* What the task asks *
Only the lines below from the one containing "sy * .484), (.602, .634), WOOD)" to the one containing "(.29, .51), WOOD, 0)" should be repeated, both included and unchanged.

* Data supplied *

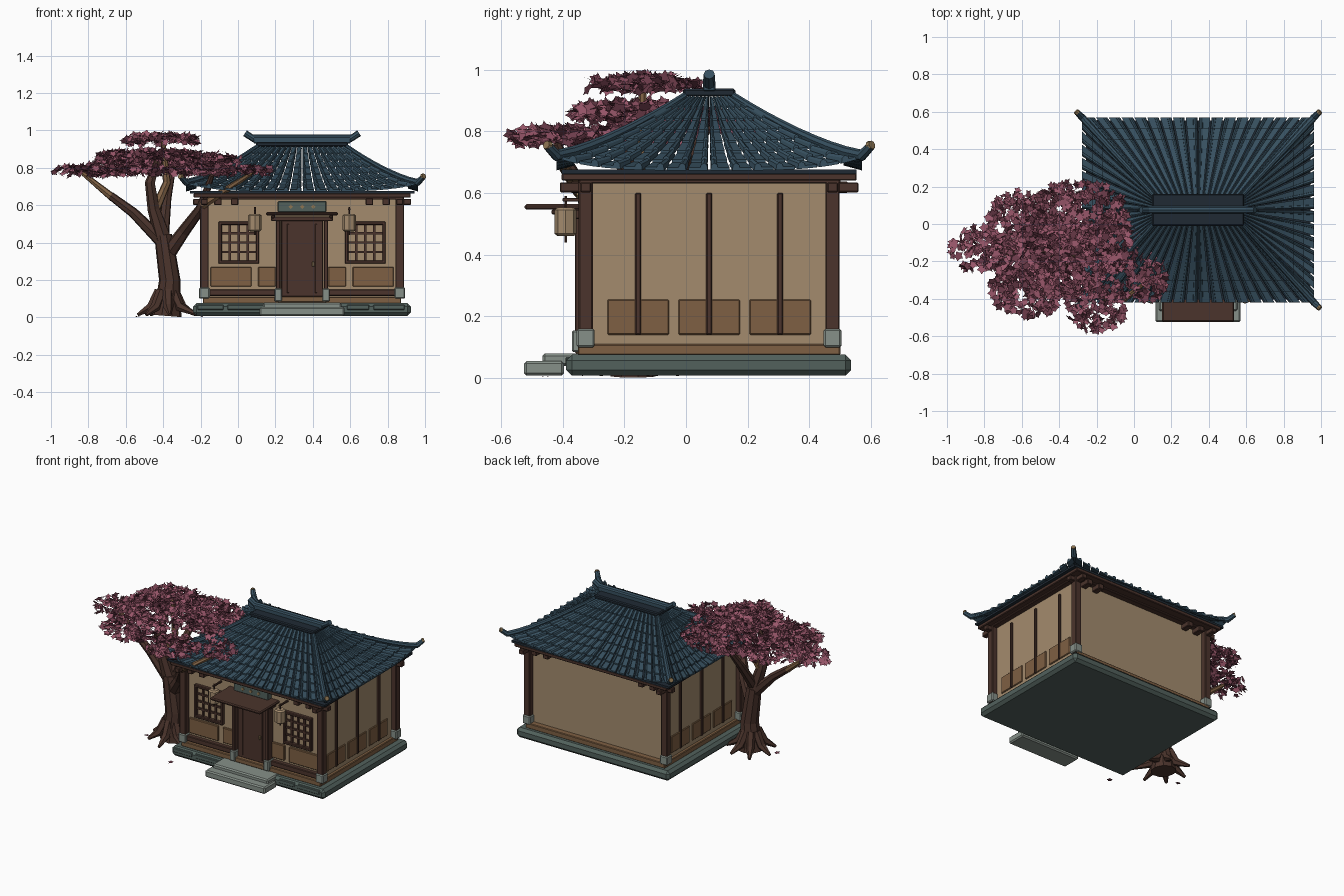
import bpy, bmesh, math, random
from mathutils import Vector, Matrix, Quaternion

random.seed(4)
if "Cube" in bpy.data.objects:
    bpy.data.objects.remove(bpy.data.objects["Cube"])


def material(name, *rgb):
    m = bpy.data.materials.new(name)
    m.use_nodes = True
    m.diffuse_color = (*rgb, 1)
    bsdf = next(n for n in m.node_tree.nodes if n.type == 'BSDF_PRINCIPLED')
    bsdf.inputs["Base Color"].default_value = (*rgb, 1)
    bsdf.inputs["Roughness"].default_value = 0.9
    return m


PLASTER = material("tan plaster", .37, .26, .155)
PANEL = material("warm brown wood", .21, .116, .056)
WOOD = material("dark brown wood", .07, .034, .025)
STONE = material("light grey stone", .24, .28, .25)
BASE = material("dark grey stone", .085, .12, .108)
ROOF = material("blue roof tile", .038, .08, .115)
RIDGE = material("dark blue ridge", .014, .023, .034)
GOLD = material("dull gold", .27, .18, .085)
PINK = material("pink leaf", .32, .095, .145)
PLUM = material("dark pink leaf", .17, .05, .078)

HOUSE = Vector((.3425, .075, 0))
ORIGIN = Vector((0, 0, 0))


def finish(name, bm, mats, origin=ORIGIN):
    bmesh.ops.recalc_face_normals(bm, faces=bm.faces)
    me = bpy.data.meshes.new(name)
    bm.to_mesh(me)
    bm.free()
    for m in mats:
        me.materials.append(m)
    ob = bpy.data.objects.new(name, me)
    ob.location = origin
    bpy.context.collection.objects.link(ob)


def box(name, xs, ys, zs, mat, bevel=.004):
    """Box from ranges, in coordinates centred on the house."""
    bm = bmesh.new()
    mid = [(a + b) / 2 for a, b in (xs, ys, zs)]
    size = [abs(b - a) for a, b in (xs, ys, zs)]
    bmesh.ops.create_cube(bm, size=1, matrix=Matrix.Translation(mid) @ Matrix.Diagonal((*size, 1)))
    if bevel:
        bmesh.ops.bevel(bm, geom=bm.edges[:], offset=min(bevel, min(size) / 3), segments=1, affect='EDGES')
    finish(name, bm, [mat], HOUSE)


def around(c, half):
    return (c - half, c + half)


def tube(name, points, radii, mat, sides=8, origin=ORIGIN):
    """Faceted tapering tube through the points."""
    bm = bmesh.new()
    pts = [Vector(p) for p in points]
    rings, q, last = [], None, None
    for i, p in enumerate(pts):
        tan = (pts[min(i + 1, len(pts) - 1)] - pts[max(i - 1, 0)]).normalized()
        q = tan.to_track_quat('Z', 'Y') if q is None else last.rotation_difference(tan) @ q
        last = tan
        rings.append([bm.verts.new(p + q @ Vector((math.cos(a), math.sin(a), 0)) * radii[i])
                      for a in (math.tau * k / sides for k in range(sides))])
    for a, b in zip(rings, rings[1:]):
        for k in range(sides):
            n = (k + 1) % sides
            bm.faces.new((a[k], a[n], b[n], b[k]))
    bm.faces.new(rings[0])
    bm.faces.new(rings[-1])
    finish(name, bm, [mat], origin)


# Stone base, facing slabs and steps
box("stone_base", (-.582, .582), (-.463, .46), (.008, .076), BASE, .018)
for x0, x1 in ((-.56, -.42), (-.4, -.2), (.24, .36), (.38, .55)):
    box("base_slab", (x0, x1), (-.466, -.44), (.04, .068), BASE)
box("lower_step", (-.228, .228), (-.6, -.47), (.008, .055), STONE, .008)
box("upper_step", (-.21, .21), (-.54, -.41), (.04, .08), STONE, .008)

# Walls, sill and corner posts
box("walls", (-.51, .51), (-.385, .385), (.08, .655), PLASTER, 0)
box("sill", (-.53, .53), (-.425, .425), (.074, .11), PANEL)
for sx in (-1, 1):
    for sy in (-1, 1):
        x, y = sx * .5225, sy * .4
        box("corner_post", around(x, .023), around(y, .023), (.1, .65), WOOD)
        box("post_foot", around(x, .029), around(y, .029), (.1, .16), STONE, .006)
        box("corner_bracket", (x, sx * .583), around(y, .018), (.602, .634), WOOD)
        box("corner_bracket", around(x, .018), (y, sy * .484), (.602, .634), WOOD)
        for bx in (.36, .45):
            box("eave_bracket", around(sx * bx, .02), (sy * .38, sy * .45), (.6, .637), WOOD)
    # Side wall timbers and panels
    for y in (-.23, 0, .23):
        box("side_panel", (sx * .505, sx * .517), around(y, .1), (.14, .255), PANEL)
        box("side_stud", (sx * .505, sx * .523), around(y, .01), (.14, .6), WOOD)
box("wall_beam", (-.545, .545), (-.425, .425), (.63, .65), WOOD)
box("eave_plate", (-.58, .58), (-.478, .478), (.64, .664), WOOD)

# Front wall: rail, panels, windows and lanterns
for s in (-1, 1):
    box("front_rail", (s * .13, s * .5), (-.38, -.415), (.115, .15), WOOD)
    box("front_wide_panel", (s * .27, s * .49), (-.38, -.398), (.165, .27), PANEL)
    box("front_narrow_panel", (s * .14, s * .235), (-.38, -.398), (.165, .27), PANEL)
    wx = s * .338
    for e in (-1, 1):
        box("window_jamb", around(wx + e * .1, .009), (-.38, -.408), (.288, .512), WOOD)
        box("window_rail", around(wx, .109), (-.38, -.408), around(.4 + e * .104, .009), WOOD)
    for k in (-1, 0, 1):
        box("window_bar", around(wx + k * .048, .006), (-.38, -.398), (.29, .51), WOOD, 0)
        box("window_bar", around(wx, .1), (-.38, -.397), around(.4 + k * .05, .006), WOOD, 0)
    lx = s * .252
    box("lantern_arm", around(lx, .006), (-.38, -.475), (.572, .584), WOOD, .002)
    tube("lantern_rod", [(lx, -.465, .44), (lx, -.465, .59)], [.005] * 2, WOOD, 6, HOUSE)
    tube("lantern", [(lx, -.465, z) for z in (.46, .468, .545, .553)], [.026, .036, .036, .026], PLASTER, 8, HOUSE)

    # Door posts and awning supports
    box("door_post", around(s * .128, .012), (-.38, -.435), (.1, .54), WOOD)
    box("door_post_foot", around(s * .128, .02), (-.38, -.445), (.085, .155), STONE, .005)
    box("awning_arm", around(s * .155, .01), (-.38, -.51), (.53, .547), WOOD)

# Door, awning and sign
box("door", (-.112, .112), (-.38, -.41), (.11, .52), WOOD)
for x in (-.075, .075):
    box("door_stile", around(x, .006), (-.405, -.415), (.13, .5), WOOD, .002)
box("door_handle", around(.06, .006), (-.4, -.42), (.272, .298), GOLD, .002)
box("threshold", (-.13, .13), (-.38, -.435), (.08, .112), PANEL)
box("door_lintel", (-.165, .165), (-.38, -.44), (.515, .54), WOOD)
box("awning", (-.192, .192), (-.38, -.598), (.546, .564), WOOD, .006)
box("sign", (-.13, .13), (-.38, -.425), (.562, .622), BASE)
for x in (-.06, 0, .06):
    tube("sign_stud", [(x, -.42, .592), (x, -.43, .592)], [.012] * 2, GOLD, 4, HOUSE)


# Roof surface: u runs along the eave, t runs from eave to ridge
def roof_point(side, u, t, h=0):
    hx, hy = .62 - .38 * t, .495 - .415 * t
    z = .668 + .241 * t ** 1.15 + .04 * abs(u) ** 4 * (1 - t) ** 2 + h
    return Vector([(hx * u, -hy, z), (hx, hy * u, z), (-hx * u, hy, z), (-hx, -hy * u, z)][side])


FLAT_TILE = [(.06, -.004), (.06, .006), (.62, .006), (.62, -.004)]
COVER_TILE = [(.58, -.004), (.62, .014), (.77, .02), (.9, .014), (.94, -.004)]
MIRRORED = [[(1 - u, h) for u, h in sec] for sec in (FLAT_TILE, COVER_TILE)]
ROWS = 7
bm = bmesh.new()
for side in range(4):
    cols = 18 if side % 2 == 0 else 14
    for c in range(cols):
        for sec in ((FLAT_TILE, COVER_TILE) if c < cols // 2 else MIRRORED):
            for r in range(ROWS):
                ends = []
                for t, lift in ((r / ROWS, .009), ((r + 1) / ROWS, -.001)):
                    ends.append([bm.verts.new(roof_point(side, 2 * (c + u) / cols - 1, t,
                                                         (h + lift) * (1 - .5 * t))) for u, h in sec])
                low, top = ends
                for k in range(len(sec)):
                    n = (k + 1) % len(sec)
                    bm.faces.new((low[k], low[n], top[n], top[k]))
                bm.faces.new(low)
                bm.faces.new(top)
finish("roof_tiles", bm, [ROOF], HOUSE)
box("roof_soffit", (-.6, .6), (-.478, .478), (.662, .676), RIDGE, 0)

# Hip ridges with upturned tips
for side in range(4):
    pts = [roof_point(side, 1, 1 - k / 8, .006 + .001 * k) for k in range(9)]
    out = Vector((math.copysign(1, pts[-1].x), math.copysign(1, pts[-1].y), 0))
    tip = pts[-1] + out * .028 + Vector((0, 0, .03))
    tube("hip_ridge", pts + [tip], [.011 + .001 * k for k in range(9)] + [.015], ROOF, 8, HOUSE)
    tube("hip_tip", [tip - out * .004, tip + out * .005 + Vector((0, 0, .004))], [.017, .014], GOLD, 8, HOUSE)

# Main ridge
box("ridge_platform", (-.245, .245), (-.085, .085), (.912, .938), RIDGE, .006)
box("ridge_wall", (-.26, .26), (-.02, .02), (.93, .965), ROOF)
tube("ridge_cap", [(-.305, 0, .985), (-.262, 0, .957), (.262, 0, .957), (.305, 0, .985)],
     [.018, .02, .02, .018], ROOF, 8, HOUSE)

# Tree trunk, roots and branches
tube("trunk", [(-.38, -.17, .008), (-.375, -.17, .07), (-.365, -.17, .2), (-.385, -.17, .34), (-.4, -.17, .44)],
     [.08, .07, .058, .053, .048], WOOD, 9)
for k in range(7):
    d = Vector((math.cos(k * .9 + .3), math.sin(k * .9 + .3), 0))
    c = Vector((-.38, -.17, 0))
    reach = random.uniform(.15, .2)
    tube("root", [c + d * .04 + Vector((0, 0, .14)), c + d * .085 + Vector((0, 0, .055)),
                  c + d * reach + Vector((0, 0, .014))], [.03, .027, .009], WOOD, 6)
tube("left_branch", [(-.4, -.17, .4), (-.56, -.16, .56), (-.68, -.15, .65)], [.038, .028, .022], WOOD, 7)
tube("left_branch_end", [(-.67, -.15, .64), (-.83, -.13, .77)], [.022, .012], PANEL, 7)
tube("middle_branch", [(-.4, -.17, .42), (-.45, -.18, .58), (-.47, -.2, .72), (-.42, -.17, .87)],
     [.046, .034, .028, .014], WOOD, 7)
tube("upper_branch", [(-.45, -.18, .56), (-.38, -.14, .72), (-.4, -.14, .94)], [.028, .022, .012], PANEL, 7)
tube("right_branch", [(-.375, -.17, .34), (-.29, -.22, .46), (-.2, -.32, .58), (-.14, -.42, .76)],
     [.042, .034, .028, .014], WOOD, 7)
tube("right_branch_end", [(-.19, -.34, .6), (-.05, -.4, .69), (.08, -.3, .775)], [.024, .018, .01], PANEL, 7)
tube("back_branch", [(-.4, -.16, .46), (-.38, -.04, .64), (-.34, .08, .82)], [.034, .025, .012], WOOD, 7)


# Leaf clusters: flat star-shaped leaves scattered over shallow domes
def leaf(bm, pos, radius, tilt):
    spin = random.uniform(0, math.tau)
    axis = Vector((math.cos(spin), math.sin(spin), 0))
    q = Quaternion(axis, tilt) @ Quaternion((0, 0, 1), random.uniform(0, math.tau))
    ring = [bm.verts.new(pos + q @ Vector((math.cos(a), math.sin(a), 0)) * radius * (.6 if k % 2 else 1))
            for k, a in enumerate(math.tau * k / 10 for k in range(10))]
    bm.faces.new(ring).material_index = int(random.random() < .35)


CLUSTERS = [(-.84, -.13, .79, .145, .12), (-.56, -.33, .785, .21, .17), (-.2, -.42, .785, .17, .16),
            (.07, -.28, .785, .11, .13), (-.31, .06, .835, .27, .18), (-.42, -.17, .865, .34, .2),
            (-.41, -.14, .955, .2, .18), (-.62, .02, .82, .16, .16), (-.12, -.11, .84, .15, .15)]
bm = bmesh.new()
for cx, cy, cz, rx, ry in CLUSTERS:
    for _ in range(int(6800 * rx * ry)):
        a, r = random.uniform(0, math.tau), math.sqrt(random.random())
        z = cz + .02 * (1 - r * r) + random.uniform(-.03, .012)
        leaf(bm, Vector((cx + rx * r * math.cos(a), cy + ry * r * math.sin(a), z)),
             random.uniform(.021, .031), random.uniform(0, 1.25))
finish("leaves", bm, [PINK, PLUM])

# Fallen leaves
bm = bmesh.new()
for x, y in ((-.19, -.46), (-.54, -.22)):
    leaf(bm, Vector((x, y, .005)), .02, .1)
finish("fallen_leaves", bm, [PLUM, PLUM])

* Written solution *
        box("corner_bracket", around(x, .018), (y, sy * .484), (.602, .634), WOOD)
        for bx in (.36, .45):
            box("eave_bracket", around(sx * bx, .02), (sy * .38, sy * .45), (.6, .637), WOOD)
    # Side wall timbers and panels
    for y in (-.23, 0, .23):
        box("side_panel", (sx * .505, sx * .517), around(y, .1), (.14, .255), PANEL)
        box("side_stud", (sx * .505, sx * .523), around(y, .01), (.14, .6), WOOD)
box("wall_beam", (-.545, .545), (-.425, .425), (.63, .65), WOOD)
box("eave_plate", (-.58, .58), (-.478, .478), (.64, .664), WOOD)

# Front wall: rail, panels, windows and lanterns
for s in (-1, 1):
    box("front_rail", (s * .13, s * .5), (-.38, -.415), (.115, .15), WOOD)
    box("front_wide_panel", (s * .27, s * .49), (-.38, -.398), (.165, .27), PANEL)
    box("front_narrow_panel", (s * .14, s * .235), (-.38, -.398), (.165, .27), PANEL)
    wx = s * .338
    for e in (-1, 1):
        box("window_jamb", around(wx + e * .1, .009), (-.38, -.408), (.288, .512), WOOD)
        box("window_rail", around(wx, .109), (-.38, -.408), around(.4 + e * .104, .009), WOOD)
    for k in (-1, 0, 1):
        box("window_bar", around(wx + k * .048, .006), (-.38, -.398), (.29, .51), WOOD, 0)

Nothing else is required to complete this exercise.